Jump to ContentJump to Main Navigation
Law, Language, and Legal Determinacy$
Users without a subscription are not able to see the full content.

Brian Bix

Print publication date: 1995

Print ISBN-13: 9780198260509

Published to Oxford Scholarship Online: March 2012

DOI: 10.1093/acprof:oso/9780198260509.001.0001

Show Summary Details
Page of

PRINTED FROM OXFORD SCHOLARSHIP ONLINE (oxford.universitypressscholarship.com). (c) Copyright Oxford University Press, 2022. All Rights Reserved. An individual user may print out a PDF of a single chapter of a monograph in OSO for personal use.date: 06 July 2022

The Application (and Mis-Application) of Wittgenstein'S Rule-Following Considerations to Legal Theory

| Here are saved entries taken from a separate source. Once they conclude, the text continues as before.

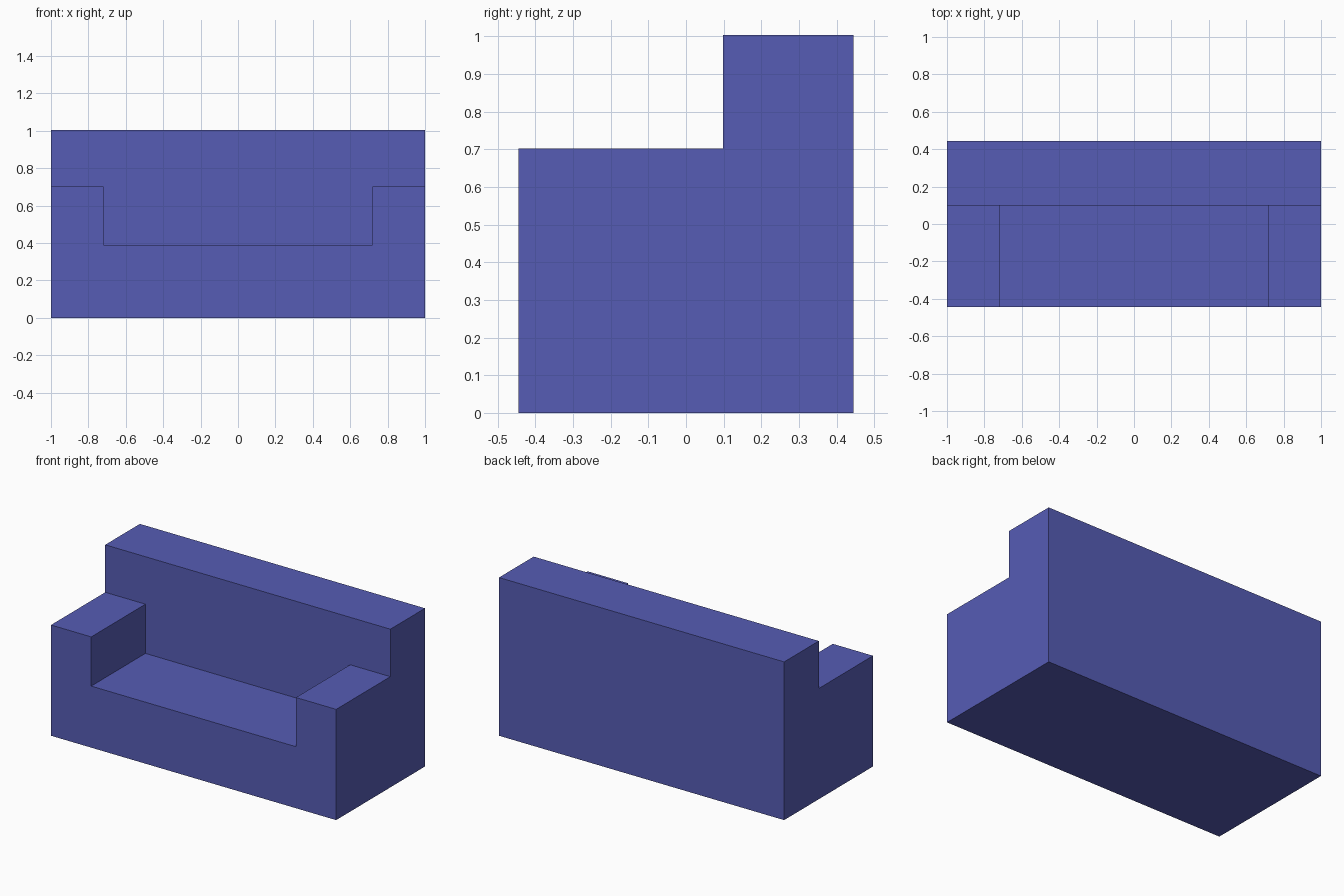
import bpy, bmesh

if "Cube" in bpy.data.objects:
    bpy.data.objects.remove(bpy.data.objects["Cube"])

WIDTH, DEPTH, HEIGHT = 2.0, 0.89, 1.003
BACK_FRONT = 0.098   # y of the backrest's front face
ARM_X, ARM_Z, SEAT_Z = 0.718, 0.702, 0.39

fabric = bpy.data.materials.new("blue_violet_fabric")
fabric.diffuse_color = (0.093, 0.107, 0.462, 1)
fabric.use_nodes = True
fabric.node_tree.nodes["Principled BSDF"].inputs["Base Color"].default_value = fabric.diffuse_color


def extrude_profile(name, profile, y0, y1):
    """Solid made from an x/z outline pushed from y0 to y1."""
    bm = bmesh.new()
    face = bm.faces.new([bm.verts.new((x, y0, z)) for x, z in profile])
    new = bmesh.ops.extrude_face_region(bm, geom=[face])["geom"]
    verts = [g for g in new if isinstance(g, bmesh.types.BMVert)]
    bmesh.ops.translate(bm, verts=verts, vec=(0, y1 - y0, 0))
    bmesh.ops.recalc_face_normals(bm, faces=bm.faces)
    mesh = bpy.data.meshes.new(name)
    bm.to_mesh(mesh)
    bm.free()
    mesh.materials.append(fabric)
    obj = bpy.data.objects.new(name, mesh)
    bpy.context.collection.objects.link(obj)
    return obj


# Sofa body: a full block
w = WIDTH / 2
sofa = extrude_profile("sofa_body", [(-w, 0), (w, 0), (w, HEIGHT), (-w, HEIGHT)],
                       -DEPTH / 2, DEPTH / 2)

# Cutter: T-shaped space above the arms and seat, in front of the backrest
half = [(ARM_X, SEAT_Z), (ARM_X, ARM_Z), (1.2, ARM_Z), (1.2, 1.2)]
outline = half + [(-x, z) for x, z in reversed(half)]
cutter = extrude_profile("seat_cutter", outline, -1, BACK_FRONT)
cutter.hide_render = True
cutter.hide_viewport = True

cut = sofa.modifiers.new("seat_cut", 'BOOLEAN')
cut.operation = 'DIFFERENCE'
cut.solver = 'EXACT'
cut.object = cutter
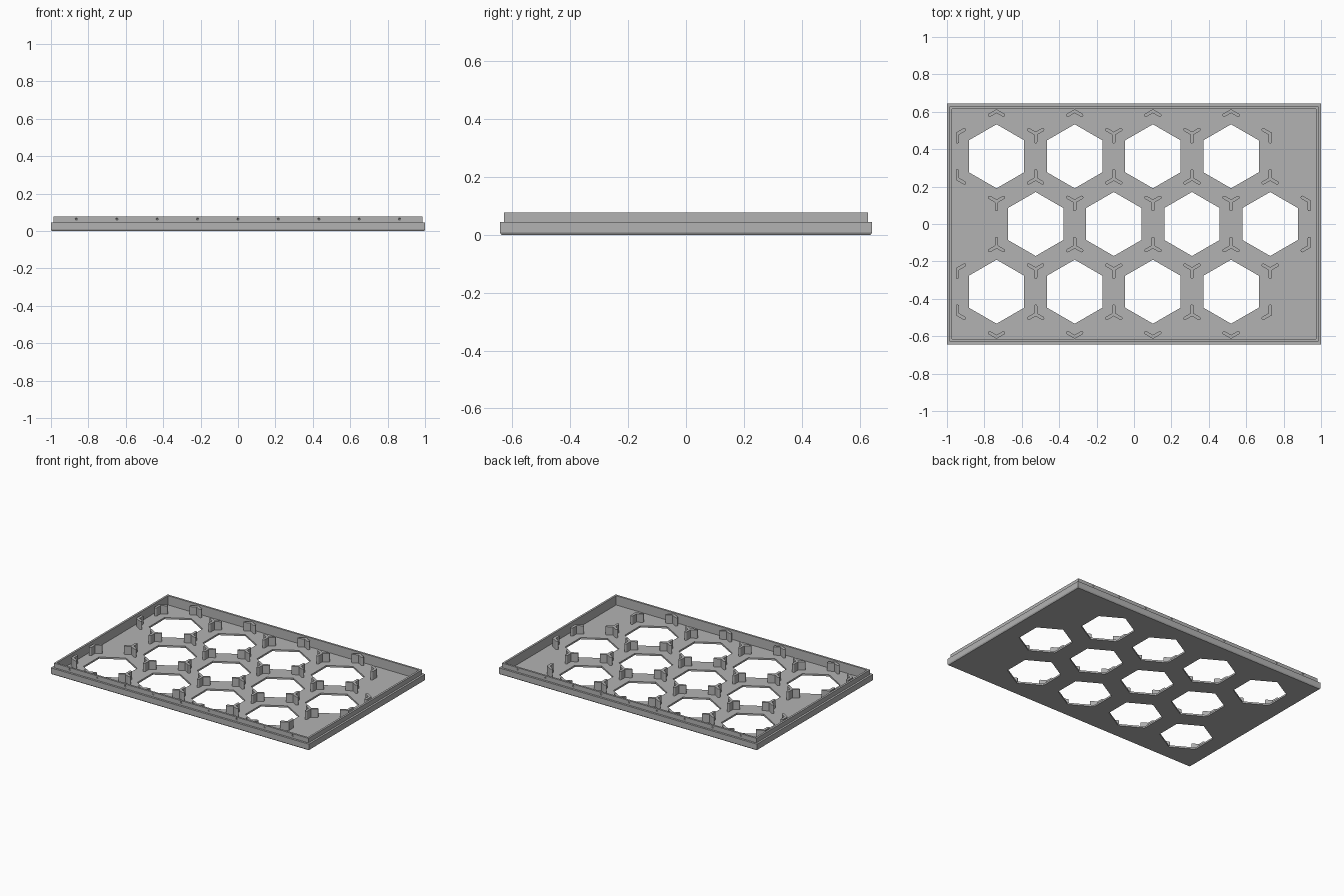
import bpy, bmesh, math
from mathutils import Vector

cube = bpy.data.objects.get("Cube")
if cube:
    bpy.data.objects.remove(cube, do_unlink=True)

HX, HY, FLOOR = 1.0, 0.643, 0.012
PITCH = 0.418                       # distance between neighbouring cells
ROW = PITCH * math.sqrt(3) / 2
CELL_R = PITCH / math.sqrt(3)       # corner radius of a full cell
HOLE_R = 0.171
ARM, HALF_T, POST_TOP = 0.052, 0.009, 0.07

grey = bpy.data.materials.new("plain grey")
grey.use_nodes = True
colour = (0.45, 0.45, 0.45, 1)
grey.diffuse_color = colour
grey.node_tree.nodes["Principled BSDF"].inputs["Base Color"].default_value = colour


def finish(bm, name):
    bmesh.ops.recalc_face_normals(bm, faces=bm.faces)
    mesh = bpy.data.meshes.new(name)
    bm.to_mesh(mesh)
    bm.free()
    mesh.materials.append(grey)
    ob = bpy.data.objects.new(name, mesh)
    bpy.context.collection.objects.link(ob)
    return ob


def prism(bm, outline, z0, z1):
    low = [bm.verts.new((x, y, z0)) for x, y in outline]
    high = [bm.verts.new((x, y, z1)) for x, y in outline]
    bm.faces.new(low[::-1])
    bm.faces.new(high)
    for i in range(len(low)):
        j = (i + 1) % len(low)
        bm.faces.new((low[i], low[j], high[j], high[i]))


def polar(angle, radius):
    a = math.radians(angle)
    return Vector((math.cos(a), math.sin(a))) * radius


# Honeycomb layout: outer rows sit half a pitch left of the middle row
cells = []
for row in (-1, 0, 1):
    start = -0.526 if row == 0 else -0.526 - PITCH / 2
    cells += [Vector((start + i * PITCH, row * ROW)) for i in range(4)]

# Tray: stepped rim profile (inset, height) carried round the rectangle
profile = [(0.005, 0), (0, 0.008), (0, 0.045), (0.014, 0.045),
           (0.014, 0.077), (0.028, 0.077), (0.028, FLOOR)]
bm = bmesh.new()
rings = [[bm.verts.new((sx * (HX - d), sy * (HY - d), z))
          for sx, sy in ((-1, -1), (1, -1), (1, 1), (-1, 1))] for d, z in profile]
for a, b in zip(rings, rings[1:]):
    for i in range(4):
        j = (i + 1) % 4
        bm.faces.new((a[i], a[j], b[j], b[i]))
bm.faces.new(rings[0][::-1])
bm.faces.new(rings[-1])
tray = finish(bm, "tray")

# Cutter: hexagonal openings and small dimples along the front and back lip
bm = bmesh.new()
for c in cells:
    prism(bm, [c + polar(30 + 60 * k, HOLE_R) for k in range(6)], -0.1, 0.05)
for side in (-1, 1):
    for i in range(-4, 5):
        ball = bmesh.ops.create_icosphere(bm, subdivisions=1, radius=0.008)
        bmesh.ops.translate(bm, verts=ball["verts"],
                            vec=(i * 0.216, side * (HY - 0.011), 0.064))
cutter = finish(bm, "opening_cutter")
cutter.hide_render = True
cut = tray.modifiers.new("openings", "BOOLEAN")
cut.operation = "DIFFERENCE"
cut.solver = "EXACT"
cut.object = cutter
bpy.context.view_layer.objects.active = tray
bpy.ops.object.modifier_apply(modifier=cut.name)
bpy.data.objects.remove(cutter, do_unlink=True)

# Collect the arm directions meeting at each cell corner
corners = {}
for c in cells:
    for k in range(6):
        angle = 30 + 60 * k
        p = c + polar(angle, CELL_R)
        key = (round(p.x / PITCH * 2 + 0.5 - 0.017), round(p.y / CELL_R * 2))
        arms = corners.setdefault(key, (p, set()))[1]
        arms.update({(angle + 120) % 360, (angle - 120) % 360})

# Holder posts: three-armed inside the grid, two-armed round its border
bm = bmesh.new()
for p, arms in corners.values():
    arms = sorted(arms)
    outline = []
    for i, a in enumerate(arms):
        gap = (arms[(i + 1) % len(arms)] - a) % 360
        tip = p + polar(a, ARM - HALF_T)
        outline += [tip + polar(a + t, HALF_T) for t in range(-90, 91, 30)]
        outline.append(p + polar(a + gap / 2, HALF_T / math.sin(math.radians(gap / 2))))
    prism(bm, outline, FLOOR - 0.002, POST_TOP)
finish(bm, "holder_posts")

The Application (and Mis-Application) of Wittgenstein'S Rule-Following Considerations to Legal Theory

Chapter:
(p.36) 2 The Application (and Mis-Application) of Wittgenstein'S Rule-Following Considerations to Legal Theory
Source:
Law, Language, and Legal Determinacy
Author(s):

Brian Bix

Publisher:
Oxford University Press
DOI:10.1093/acprof:oso/9780198260509.003.0003

Wittgenstein proposed to scrutinize problems arising out of inquiries into the normative nature of language, logic, and reasoning, particularly on standard practices that are misleadingly easy to comprehend. What is it about our rules that classify our responses as right or wrong? Legal indeterminacy theorists follow Wittgenstein's conclusion that the justification for the correct or wrong interpretation of the conceptual meaning is determined by the influential political and ideological consensus of the community. In contrast, Pears' discussion favours those opposing Wittgenstein: acknowledging gaps from language to the world. Proponents and opponents of radical indeterminacy have attempted to use Wittgenstein to support their stand, but the argument can only be as adequate as the limitations of rule-following considerations in understanding clear cases and hard cases.

Keywords:   Wittgenstein, normative nature, standard practices, legal indeterminacy, consensus, rule-following, clear cases, hard cases

Oxford Scholarship Online requires a subscription or purchase to access the full text of books within the service. Public users can however freely search the site and view the abstracts and keywords for each book and chapter.

Please, subscribe or login to access full text content.

If you think you should have access to this title, please contact your librarian.

To troubleshoot, please check our FAQs , and if you can't find the answer there, please contact us .